Bio statement : Egis Environment, Department of development and innovation - innovation responsible
Country : FR
Contact : firstname.lastname@example.org
Bio statement : Egis Environment, head of Department of development and innovation
Country : FR
Contact : email@example.com
Website : http://www.egis.fr/activites/environnement
The 100kms section of A63 highway in Aquitaine, South-West France is supporting a heavy traffic between Spain and Northern Europe.
The bidirectional double lane widening works (undertaken between 2011 and 2013) was entrusted to concessionaire Atlandes with the requirement to improve environmental integration of the highway, particularly regarding ecological connectivity of wildlife corridors at a regional scale and quality of water resource.
One of the project’s main challenges was to reconnect the ecological corridors from either side of a busy highway. In its initial state, the highway was almost impassable for major species such as the European Otter, the European Pond turtle and migrating fishes such as Lamprey and Eels.
The most efficient and standard ecological way to reestablish the connectivity is to install concrete ledges etc. via the existing bridges and culverts.
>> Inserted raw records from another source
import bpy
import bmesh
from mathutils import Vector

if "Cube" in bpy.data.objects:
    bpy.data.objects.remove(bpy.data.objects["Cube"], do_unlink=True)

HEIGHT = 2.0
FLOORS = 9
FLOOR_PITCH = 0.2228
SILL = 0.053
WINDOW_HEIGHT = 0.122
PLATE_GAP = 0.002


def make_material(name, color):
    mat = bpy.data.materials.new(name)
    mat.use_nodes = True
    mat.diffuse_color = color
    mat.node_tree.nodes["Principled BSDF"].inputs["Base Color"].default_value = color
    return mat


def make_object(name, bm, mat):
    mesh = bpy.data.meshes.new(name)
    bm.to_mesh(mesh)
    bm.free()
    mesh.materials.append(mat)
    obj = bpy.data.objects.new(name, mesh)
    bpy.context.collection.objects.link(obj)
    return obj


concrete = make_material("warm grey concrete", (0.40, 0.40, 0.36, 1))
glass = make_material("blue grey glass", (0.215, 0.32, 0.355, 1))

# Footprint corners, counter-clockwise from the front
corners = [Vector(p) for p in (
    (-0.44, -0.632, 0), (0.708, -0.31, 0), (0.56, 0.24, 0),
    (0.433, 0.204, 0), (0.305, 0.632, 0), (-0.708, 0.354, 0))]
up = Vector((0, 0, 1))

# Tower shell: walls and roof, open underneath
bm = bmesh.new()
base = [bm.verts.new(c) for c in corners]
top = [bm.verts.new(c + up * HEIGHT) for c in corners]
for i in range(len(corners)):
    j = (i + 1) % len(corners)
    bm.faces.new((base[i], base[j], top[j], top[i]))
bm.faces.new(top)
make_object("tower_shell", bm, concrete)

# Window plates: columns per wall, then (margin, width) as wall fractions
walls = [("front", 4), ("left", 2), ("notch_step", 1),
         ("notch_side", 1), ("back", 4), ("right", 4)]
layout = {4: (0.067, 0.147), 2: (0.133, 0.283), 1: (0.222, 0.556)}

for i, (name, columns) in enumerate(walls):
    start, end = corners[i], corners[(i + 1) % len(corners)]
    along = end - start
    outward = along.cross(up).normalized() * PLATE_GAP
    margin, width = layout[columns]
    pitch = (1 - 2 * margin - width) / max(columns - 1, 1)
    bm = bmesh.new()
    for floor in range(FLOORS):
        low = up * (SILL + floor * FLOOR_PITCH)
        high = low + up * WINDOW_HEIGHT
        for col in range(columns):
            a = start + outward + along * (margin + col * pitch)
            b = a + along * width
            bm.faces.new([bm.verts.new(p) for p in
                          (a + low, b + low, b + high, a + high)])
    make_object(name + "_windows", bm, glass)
However, these are reducing the hydraulic capacity of existing structures, which were already considered as under-sized for centennial storm events. Some structures had also waterfalls, making them particularly difficult to be crossed by aquatic fauna. In addition, the construction of concrete ledges along the existing culverts would generate severe issues since it requires the drying out and temporary diversion of the stream.
The challenge was then to reinstate the ecological connectivity for small and semi-aquatic animals without negatively affecting the hydraulic capacity of the existing structure and limit impacts induced by the construction works to the minimum .
Egis developed the “ecologically stealth construction work” concept for stream/river with the collaboration of a construction company (Colas), by :
1 - Installation of wooden ledges, designed for use by small and semi-aquatic animals (otter, mink…), adapted to the biological needs of the species : stepped ledges, made of wood, are fixed to the structure with non-rusting metal brackets. This set-up has been confirmed as useful in terms of :
- ecology ; no interruption to the flow of water, no need to pour concrete and no suspended material diffusion…,
- hydraulic ; flow capacity roughly preserved,
- construction; faster and economic since the lightweight materials was easy to move and quick to install in a few days by boat or on foot without significant disturbance within the stream bed.
2 - Installation of water flow control systems at the impassable waterfalls to stimulate the ascent and descent of migrating Lamprey and Eels with strong involvement of the National Rivers Authority in France (ONEMA).
3 - Protection fence and signage to preserve the protected water-born plant communities during works.
The post-construction monitoring showed that for 3 years the culverts have been regularly used by fauna, noticeably by semi-aquatic mammals. The wooden ledges have been resistant despite many heavy floods.
The “ecologically stealth construction work” resulted in minimal perturbation to the stream or waterway and to wildlife during the construction period, a period which is normally the most sensitive. The concept produced satisfying results regarding the upgrade of the ecological corridor functionality, truly documented by photo traps monitoring.
Upgrading existing infrastructure, ecological connectivity, sensitive construction phase